We came to this place of vision and discovery via suffering and loss, grief and hardship. This allowed for change, specifically because “The Lord is close to the brokenhearted, and those who are crushed in spirit he saves” (Ps 34). Greater than devotionals and family prayer was our individual openness to Christ, to the movement of the Spirit, and the embrace of a loving Mother—altogether united with a merciful and loving Father in whom we placed all our trust.
We did our best to raise our fourteen children in the way of faith by making as visible as possible the invisible love of the Trinity. We had boundaries, we had rules, we had structure; but we also had play, dance, laughter, and big conversations. And, of course, we ate. Mealtime was so important, especially on feast days, holidays, birthdays, and—you name it; there’s always room for a celebration. Our children knew that they could trust us. We gave them freedom to choose so many things, but always choices we could live with, such as, “Do you want to carry your towel to the beach or leave it here? Oh, leave it here. Okay.” When said child gets out of the water freezing to death, I can deliver empathy—ergo the responsibility falls on the right shoulders. No lectures. No yelling. No “I told you so.” Just affection—after all, I know what it is like to make a mistake.

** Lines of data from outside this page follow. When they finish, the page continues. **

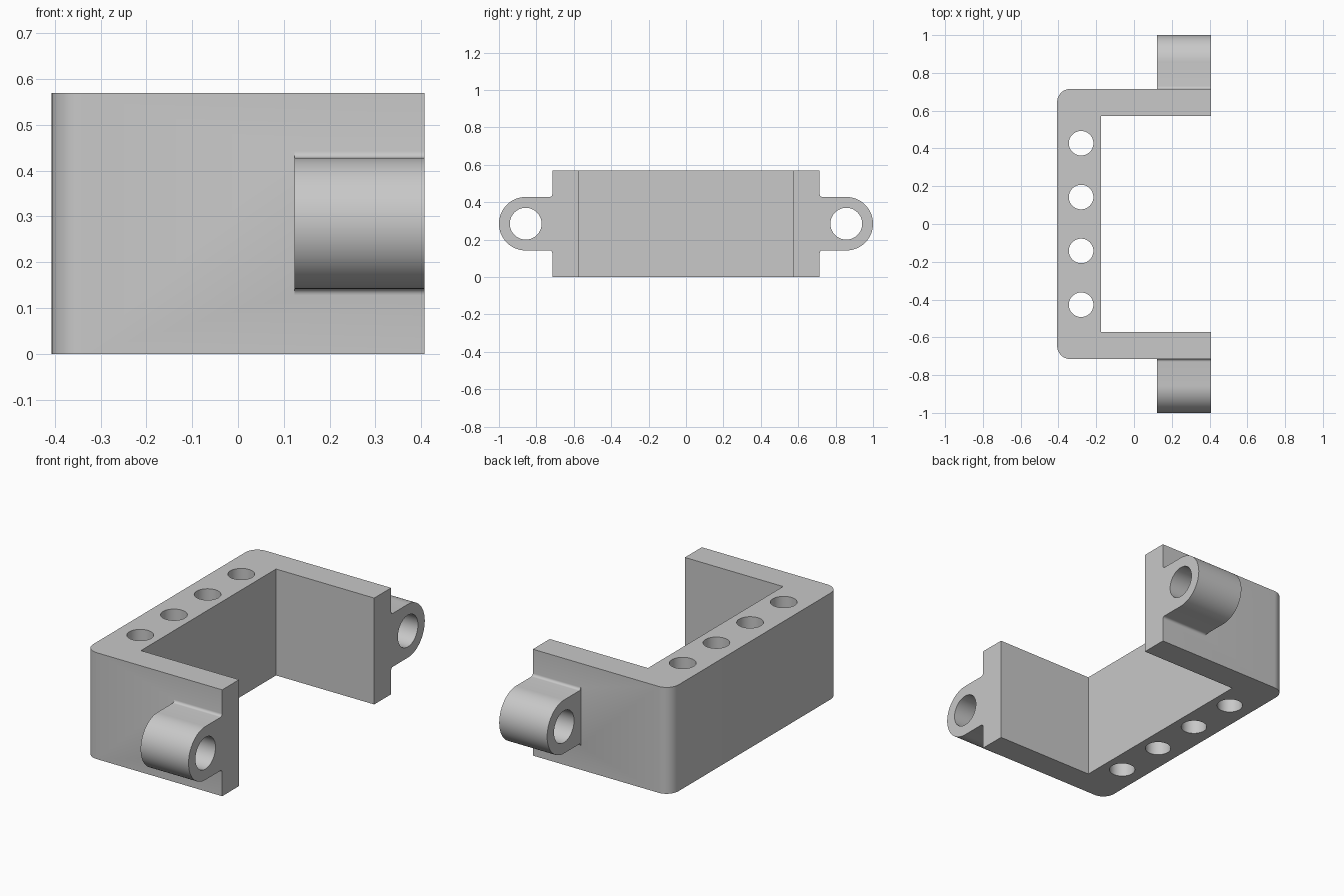
import bpy
import bmesh
from math import cos, sin, radians
from mathutils import Matrix, Vector

cube = bpy.data.objects.get("Cube")
if cube:
    bpy.data.objects.remove(cube, do_unlink=True)

# Main dimensions
HALF_X, HALF_Y, HEIGHT = 0.407, 0.715, 0.57
WALL = 0.143            # thickness of the side arms
SPINE_INNER = -0.175    # inner face of the long wall
CORNER = 0.07           # rounded outer corners
LUG_R, LUG_Y, LUG_Z, LUG_X = 0.143, 0.857, 0.285, 0.123
FILLET = 0.014

grey = bpy.data.materials.new("plain_grey")
grey.use_nodes = True
colour = (0.58, 0.58, 0.58, 1)
grey.diffuse_color = colour
grey.node_tree.nodes["Principled BSDF"].inputs["Base Color"].default_value = colour


def arc(cx, cy, r, start, end, steps):
    """Points along a circular arc, angles in degrees."""
    angles = [radians(start + (end - start) * i / steps) for i in range(steps + 1)]
    return [(cx + r * cos(a), cy + r * sin(a)) for a in angles]


def prism(name, profile, place, direction):
    """Extrude a flat profile, placed in space by a function."""
    bm = bmesh.new()
    face = bm.faces.new([bm.verts.new(place(u, v)) for u, v in profile])
    new = bmesh.ops.extrude_face_region(bm, geom=[face])["geom"]
    verts = [g for g in new if isinstance(g, bmesh.types.BMVert)]
    bmesh.ops.translate(bm, verts=verts, vec=Vector(direction))
    bmesh.ops.recalc_face_normals(bm, faces=bm.faces[:])
    return add_object(name, bm)


def add_object(name, bm):
    mesh = bpy.data.meshes.new(name)
    bm.to_mesh(mesh)
    bm.free()
    mesh.materials.append(grey)
    obj = bpy.data.objects.new(name, mesh)
    bpy.context.collection.objects.link(obj)
    return obj


def combine(target, other, operation):
    """Apply a boolean and remove the helper."""
    bpy.context.view_layer.objects.active = target
    mod = target.modifiers.new("join", "BOOLEAN")
    mod.operation, mod.solver, mod.object = operation, "EXACT", other
    bpy.ops.object.modifier_apply(modifier=mod.name)
    bpy.data.objects.remove(other, do_unlink=True)


def drill(target, centre, radius, rotation):
    bm = bmesh.new()
    bmesh.ops.create_cone(bm, cap_ends=True, segments=48, radius1=radius,
                          radius2=radius, depth=1.0,
                          matrix=Matrix.Translation(centre) @ rotation)
    cutter = add_object("hole_cutter", bm)
    cutter.hide_render = True
    combine(target, cutter, "DIFFERENCE")


# U-shaped body with two rounded outer corners
inner = HALF_Y - WALL
outline = [(HALF_X, -HALF_Y), (HALF_X, -inner), (SPINE_INNER, -inner),
           (SPINE_INNER, inner), (HALF_X, inner), (HALF_X, HALF_Y)]
outline += arc(CORNER - HALF_X, HALF_Y - CORNER, CORNER, 90, 180, 10)
outline += arc(CORNER - HALF_X, CORNER - HALF_Y, CORNER, 180, 270, 10)
body = prism("bracket_body", outline, lambda x, y: (x, y, 0), (0, 0, HEIGHT))

# Hinge lugs with a rounded end and small fillets at the root
root = HALF_Y - WALL / 2
low = arc(HALF_Y + FILLET, -LUG_R - FILLET, FILLET, 180, 90, 5)
high = [(u, -v) for u, v in reversed(low)]
lug = [(root, low[0][1])] + low + arc(LUG_Y, 0, LUG_R, -90, 90, 32) + high
lug.append((root, high[-1][1]))
for side in (-1, 1):
    part = prism("hinge_lug", lug, lambda u, v: (LUG_X, side * u, LUG_Z + v),
                 (HALF_X - LUG_X, 0, 0))
    combine(body, part, "UNION")

# Pin holes through the lugs
for side in (-1, 1):
    drill(body, (0.27, side * LUG_Y, LUG_Z), 0.085, Matrix.Rotation(radians(90), 4, "Y"))

# Row of vertical holes through the long wall
for i in range(4):
    drill(body, (-0.28, (i - 1.5) * 0.285, HEIGHT / 2), 0.065, Matrix.Identity(4))

# Smooth curved areas, crisp edges
bpy.ops.object.select_all(action="DESELECT")
body.select_set(True)
bpy.context.view_layer.objects.active = body
bpy.ops.object.shade_smooth_by_angle(angle=radians(30))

Down the road, we would occasionally ask them to have faith and to trust us with a decision we had made without their input. They generally did trust we were there for them.
Saint Paul tells us, “Brothers and Sisters: Live in love, as Christ loved us” (Eph 5:21).
And so, we have tried to do so, tried our best, never shying to get up after a fall. Where else would we go, but to God? Our Gospel today from John: “Master, to whom shall we go? You have the words of eternal life. We have come to believe and are convinced that you are the Holy One of God.”